=== Section Start ===

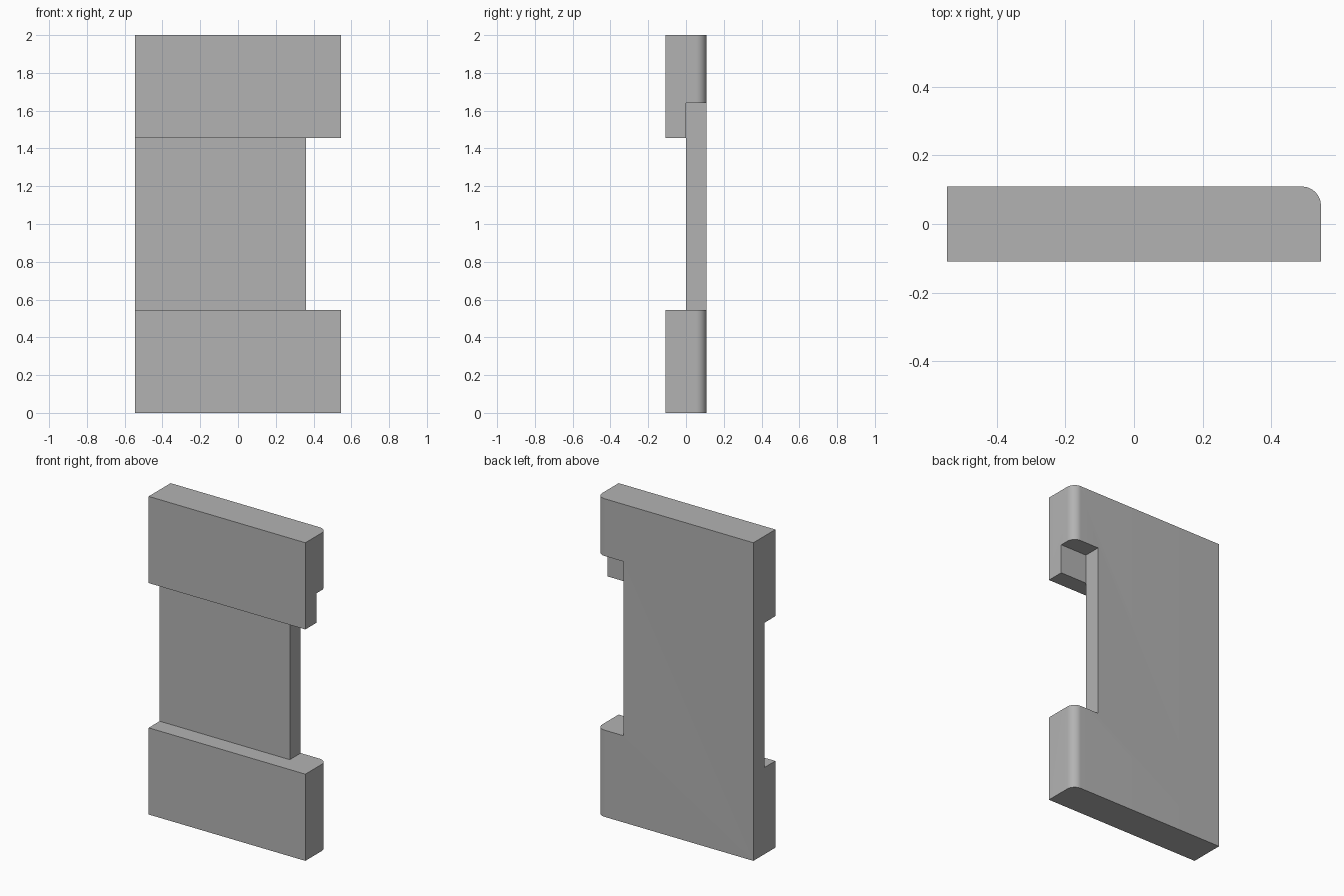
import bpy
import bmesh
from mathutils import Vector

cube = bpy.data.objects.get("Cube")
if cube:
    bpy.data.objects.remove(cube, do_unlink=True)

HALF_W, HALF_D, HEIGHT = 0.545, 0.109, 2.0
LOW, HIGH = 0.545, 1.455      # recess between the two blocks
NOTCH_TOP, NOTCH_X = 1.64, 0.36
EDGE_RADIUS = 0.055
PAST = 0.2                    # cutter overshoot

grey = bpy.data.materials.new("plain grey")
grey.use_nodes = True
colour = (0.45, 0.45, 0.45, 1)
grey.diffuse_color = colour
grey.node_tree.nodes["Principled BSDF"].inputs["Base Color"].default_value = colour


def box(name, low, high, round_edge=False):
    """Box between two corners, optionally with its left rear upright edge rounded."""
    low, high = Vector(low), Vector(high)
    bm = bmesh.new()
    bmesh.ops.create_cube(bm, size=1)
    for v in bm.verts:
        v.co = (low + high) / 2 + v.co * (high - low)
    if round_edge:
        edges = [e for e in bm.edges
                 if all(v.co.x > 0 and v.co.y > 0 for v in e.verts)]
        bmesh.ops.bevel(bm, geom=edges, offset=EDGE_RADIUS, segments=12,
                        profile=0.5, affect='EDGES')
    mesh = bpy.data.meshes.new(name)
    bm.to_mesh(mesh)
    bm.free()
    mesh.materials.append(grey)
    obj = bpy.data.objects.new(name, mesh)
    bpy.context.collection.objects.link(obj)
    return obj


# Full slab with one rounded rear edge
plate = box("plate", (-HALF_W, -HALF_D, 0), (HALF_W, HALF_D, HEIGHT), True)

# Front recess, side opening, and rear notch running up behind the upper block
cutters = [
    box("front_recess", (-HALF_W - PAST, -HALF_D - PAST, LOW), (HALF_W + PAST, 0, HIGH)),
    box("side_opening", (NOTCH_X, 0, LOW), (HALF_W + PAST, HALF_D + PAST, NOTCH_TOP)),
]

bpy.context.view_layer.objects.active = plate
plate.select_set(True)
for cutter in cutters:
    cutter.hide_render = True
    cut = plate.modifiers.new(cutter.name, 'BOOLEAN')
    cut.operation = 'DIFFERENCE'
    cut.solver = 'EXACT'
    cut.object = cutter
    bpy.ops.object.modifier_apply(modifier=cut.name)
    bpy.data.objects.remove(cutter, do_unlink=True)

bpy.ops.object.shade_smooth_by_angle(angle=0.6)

=== Section End ===

TASK DETAILS: The lines wanted are those from the one containing "cut.object = cutter" through the last line of the listing above. Repeat them exactly.

EXERCISE OUTPUT:
    cut.object = cutter
    bpy.ops.object.modifier_apply(modifier=cut.name)
    bpy.data.objects.remove(cutter, do_unlink=True)

bpy.ops.object.shade_smooth_by_angle(angle=0.6)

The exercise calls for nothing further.